Saudi Women for Driving, a group of activists fighting for Saudi women’s rights (particularly the right to drive), wants Subaru to stop selling its vehicles in Saudi Arabia. While Subaru is busy thinking of more ways to appeal to the female market, it is making millions selling its vehicles in a place where women can’t even benefit from them. The desert country is the only place in the world that bans both Saudi and foreign women from driving, among other things—a direct result of the country’s strict interpretation of Sharia Islamic law. Not having the ability to drive makes the most basic errands a burden, while imposing safety risks for women needing to rely on strangers as drivers.
The group has started a petition and campaign on Change.org, urging supporters to help in the fight against gender apartheid in the Middle Eastern country. More than 1000 people an hour are signing an open letter sent to the senior management of Fuji Heavy Industries, owner of Subaru. The group’s goal is to have the automaker agree to stop further sales of its vehicles to Saudi Arabia until the ban on women driving is lifted.
We contacted Subaru and Michael McHale, Director of Corporate Communications told us, “We are pleased to be recognized as a progressive company by the coalition and while this is a larger issue that needs to include all car makers that sell in Saudi Arabia, we are monitoring the situation.”
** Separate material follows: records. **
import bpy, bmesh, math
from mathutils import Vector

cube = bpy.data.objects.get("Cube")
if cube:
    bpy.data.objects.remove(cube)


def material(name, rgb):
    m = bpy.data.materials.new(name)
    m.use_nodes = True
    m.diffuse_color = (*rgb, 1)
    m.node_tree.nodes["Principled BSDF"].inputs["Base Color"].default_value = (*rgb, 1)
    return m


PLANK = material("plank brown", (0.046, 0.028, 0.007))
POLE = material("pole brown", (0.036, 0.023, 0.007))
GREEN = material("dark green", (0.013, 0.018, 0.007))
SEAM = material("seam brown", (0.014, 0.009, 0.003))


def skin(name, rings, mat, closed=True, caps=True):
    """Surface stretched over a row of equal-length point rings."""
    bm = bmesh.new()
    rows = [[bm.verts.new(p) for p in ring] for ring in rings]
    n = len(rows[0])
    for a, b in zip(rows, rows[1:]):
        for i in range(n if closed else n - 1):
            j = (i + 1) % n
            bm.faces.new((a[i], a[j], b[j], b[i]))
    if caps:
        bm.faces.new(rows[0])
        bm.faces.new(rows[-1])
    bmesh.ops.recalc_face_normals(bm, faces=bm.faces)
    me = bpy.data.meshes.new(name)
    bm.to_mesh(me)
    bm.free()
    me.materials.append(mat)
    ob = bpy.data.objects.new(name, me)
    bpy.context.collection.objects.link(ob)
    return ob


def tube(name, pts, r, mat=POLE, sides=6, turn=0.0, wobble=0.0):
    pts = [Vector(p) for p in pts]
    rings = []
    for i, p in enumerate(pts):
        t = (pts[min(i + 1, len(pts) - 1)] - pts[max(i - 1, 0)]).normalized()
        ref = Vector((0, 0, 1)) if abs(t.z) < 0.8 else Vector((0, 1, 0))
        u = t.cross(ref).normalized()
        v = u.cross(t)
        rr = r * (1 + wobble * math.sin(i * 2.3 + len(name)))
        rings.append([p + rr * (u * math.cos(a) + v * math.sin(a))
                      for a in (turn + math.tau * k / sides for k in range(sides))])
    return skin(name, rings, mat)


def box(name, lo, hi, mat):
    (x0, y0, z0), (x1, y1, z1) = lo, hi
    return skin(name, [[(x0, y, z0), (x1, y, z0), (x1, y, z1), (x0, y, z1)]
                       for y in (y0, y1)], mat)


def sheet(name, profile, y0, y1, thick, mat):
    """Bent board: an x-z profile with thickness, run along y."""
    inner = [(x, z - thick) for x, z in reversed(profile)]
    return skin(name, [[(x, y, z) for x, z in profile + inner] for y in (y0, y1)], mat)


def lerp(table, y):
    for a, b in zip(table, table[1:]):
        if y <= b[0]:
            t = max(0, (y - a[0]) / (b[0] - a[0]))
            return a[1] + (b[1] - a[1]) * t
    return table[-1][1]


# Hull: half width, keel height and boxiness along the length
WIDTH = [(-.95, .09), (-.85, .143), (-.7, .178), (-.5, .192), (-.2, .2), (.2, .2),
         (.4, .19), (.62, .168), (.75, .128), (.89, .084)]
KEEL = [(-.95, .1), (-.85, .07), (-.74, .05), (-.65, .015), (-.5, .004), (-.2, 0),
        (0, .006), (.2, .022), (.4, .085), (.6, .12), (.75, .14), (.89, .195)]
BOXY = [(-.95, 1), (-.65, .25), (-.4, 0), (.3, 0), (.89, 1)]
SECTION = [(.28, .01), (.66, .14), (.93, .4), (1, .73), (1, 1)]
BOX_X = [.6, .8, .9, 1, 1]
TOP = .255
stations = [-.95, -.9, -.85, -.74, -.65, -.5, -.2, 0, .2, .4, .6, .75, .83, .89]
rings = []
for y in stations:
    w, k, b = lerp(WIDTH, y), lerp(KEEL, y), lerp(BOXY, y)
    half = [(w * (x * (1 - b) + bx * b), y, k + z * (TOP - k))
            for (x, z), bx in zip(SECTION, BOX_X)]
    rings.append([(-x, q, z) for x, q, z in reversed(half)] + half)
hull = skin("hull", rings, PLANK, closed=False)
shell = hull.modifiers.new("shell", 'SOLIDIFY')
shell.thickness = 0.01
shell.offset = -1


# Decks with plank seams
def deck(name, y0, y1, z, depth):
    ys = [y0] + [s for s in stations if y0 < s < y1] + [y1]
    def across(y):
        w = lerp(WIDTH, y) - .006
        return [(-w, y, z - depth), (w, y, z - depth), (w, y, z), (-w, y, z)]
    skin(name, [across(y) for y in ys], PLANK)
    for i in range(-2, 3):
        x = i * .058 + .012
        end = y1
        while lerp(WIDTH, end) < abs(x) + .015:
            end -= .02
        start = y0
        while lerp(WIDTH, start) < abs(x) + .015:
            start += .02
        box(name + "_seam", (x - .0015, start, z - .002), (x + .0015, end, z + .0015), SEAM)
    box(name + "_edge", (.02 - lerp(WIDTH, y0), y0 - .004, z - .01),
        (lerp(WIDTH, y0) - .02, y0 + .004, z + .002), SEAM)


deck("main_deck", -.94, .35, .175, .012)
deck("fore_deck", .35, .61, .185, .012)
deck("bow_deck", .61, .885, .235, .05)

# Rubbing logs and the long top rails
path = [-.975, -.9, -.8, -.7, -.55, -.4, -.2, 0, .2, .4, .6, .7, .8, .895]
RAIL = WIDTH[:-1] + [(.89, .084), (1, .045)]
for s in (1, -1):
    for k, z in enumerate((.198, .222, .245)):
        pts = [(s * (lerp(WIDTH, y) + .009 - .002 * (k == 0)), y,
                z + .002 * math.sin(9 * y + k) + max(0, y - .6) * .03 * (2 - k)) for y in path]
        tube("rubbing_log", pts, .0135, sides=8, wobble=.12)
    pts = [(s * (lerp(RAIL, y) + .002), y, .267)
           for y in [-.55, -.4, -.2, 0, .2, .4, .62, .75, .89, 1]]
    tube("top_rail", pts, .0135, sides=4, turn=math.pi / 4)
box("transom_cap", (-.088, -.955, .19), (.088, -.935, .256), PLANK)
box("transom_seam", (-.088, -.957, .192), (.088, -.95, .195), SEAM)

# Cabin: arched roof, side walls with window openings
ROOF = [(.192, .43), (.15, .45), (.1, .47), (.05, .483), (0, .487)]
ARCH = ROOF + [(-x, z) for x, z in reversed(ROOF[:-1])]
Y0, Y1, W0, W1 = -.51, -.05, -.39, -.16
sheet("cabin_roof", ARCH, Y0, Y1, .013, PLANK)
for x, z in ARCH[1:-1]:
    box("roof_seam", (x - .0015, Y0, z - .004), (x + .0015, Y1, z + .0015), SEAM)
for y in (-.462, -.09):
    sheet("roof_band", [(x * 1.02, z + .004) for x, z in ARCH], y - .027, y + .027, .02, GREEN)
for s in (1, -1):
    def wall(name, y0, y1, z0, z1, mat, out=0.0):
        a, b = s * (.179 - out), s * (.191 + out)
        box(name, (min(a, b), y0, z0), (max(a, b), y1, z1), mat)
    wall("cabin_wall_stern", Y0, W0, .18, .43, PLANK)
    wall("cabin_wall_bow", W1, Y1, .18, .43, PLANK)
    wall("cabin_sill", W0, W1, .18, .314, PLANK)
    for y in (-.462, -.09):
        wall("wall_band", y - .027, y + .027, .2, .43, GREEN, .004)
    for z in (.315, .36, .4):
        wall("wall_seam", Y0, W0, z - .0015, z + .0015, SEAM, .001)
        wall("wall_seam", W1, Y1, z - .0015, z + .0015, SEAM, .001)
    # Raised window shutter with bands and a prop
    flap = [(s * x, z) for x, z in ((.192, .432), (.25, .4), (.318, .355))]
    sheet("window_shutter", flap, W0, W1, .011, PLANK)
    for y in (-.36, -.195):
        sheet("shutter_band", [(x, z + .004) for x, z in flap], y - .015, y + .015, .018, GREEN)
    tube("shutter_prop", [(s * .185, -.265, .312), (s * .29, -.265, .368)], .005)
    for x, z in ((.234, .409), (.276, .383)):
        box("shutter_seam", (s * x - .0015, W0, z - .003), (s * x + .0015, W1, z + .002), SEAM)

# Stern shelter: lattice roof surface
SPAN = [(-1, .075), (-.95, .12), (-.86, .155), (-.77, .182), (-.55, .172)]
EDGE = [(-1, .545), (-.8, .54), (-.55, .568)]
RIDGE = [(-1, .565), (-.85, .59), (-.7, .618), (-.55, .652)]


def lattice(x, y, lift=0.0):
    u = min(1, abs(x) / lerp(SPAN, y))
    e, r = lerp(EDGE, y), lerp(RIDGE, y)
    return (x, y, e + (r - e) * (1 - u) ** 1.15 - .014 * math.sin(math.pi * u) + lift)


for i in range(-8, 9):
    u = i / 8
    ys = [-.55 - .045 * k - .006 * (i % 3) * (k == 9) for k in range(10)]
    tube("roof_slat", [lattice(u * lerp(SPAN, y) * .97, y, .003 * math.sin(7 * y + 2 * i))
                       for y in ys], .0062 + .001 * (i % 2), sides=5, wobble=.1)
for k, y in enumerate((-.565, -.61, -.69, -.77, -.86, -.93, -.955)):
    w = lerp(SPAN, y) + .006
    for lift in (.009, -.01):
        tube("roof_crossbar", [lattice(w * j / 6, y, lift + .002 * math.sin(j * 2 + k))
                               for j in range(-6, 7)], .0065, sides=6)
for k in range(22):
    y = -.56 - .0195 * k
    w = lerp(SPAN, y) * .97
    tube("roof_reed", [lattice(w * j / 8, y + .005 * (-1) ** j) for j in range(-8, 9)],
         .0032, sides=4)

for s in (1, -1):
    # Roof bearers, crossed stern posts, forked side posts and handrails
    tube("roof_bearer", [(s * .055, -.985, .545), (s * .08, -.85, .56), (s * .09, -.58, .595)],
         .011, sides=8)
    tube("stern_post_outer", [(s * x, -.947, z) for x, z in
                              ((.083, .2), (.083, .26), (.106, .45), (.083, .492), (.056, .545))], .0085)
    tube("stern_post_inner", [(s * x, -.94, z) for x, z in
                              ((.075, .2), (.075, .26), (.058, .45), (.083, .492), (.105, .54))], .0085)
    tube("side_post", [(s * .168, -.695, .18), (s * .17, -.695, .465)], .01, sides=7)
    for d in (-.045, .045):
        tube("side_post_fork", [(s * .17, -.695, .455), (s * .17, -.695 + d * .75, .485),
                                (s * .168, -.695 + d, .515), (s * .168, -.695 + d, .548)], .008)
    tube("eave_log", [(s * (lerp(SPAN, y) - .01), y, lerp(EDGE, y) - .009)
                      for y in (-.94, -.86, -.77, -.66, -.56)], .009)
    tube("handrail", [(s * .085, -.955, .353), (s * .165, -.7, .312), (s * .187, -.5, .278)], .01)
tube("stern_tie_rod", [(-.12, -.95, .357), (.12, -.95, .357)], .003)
The women’s rights coalition plans to launch similar campaigns against other automakers, targeting Subaru first because of its heavy marketing toward women. The growing support for the group took off after a Saudi mother was arrested for driving her own car, and the group hopes its online campaigning will help build international support for Saudi women’s right to drive. More than 150,000 people in 156 countries have joined Saudi Women for Driving campaigns on Change.org.
Source: Saudi Women for Driving, Subaru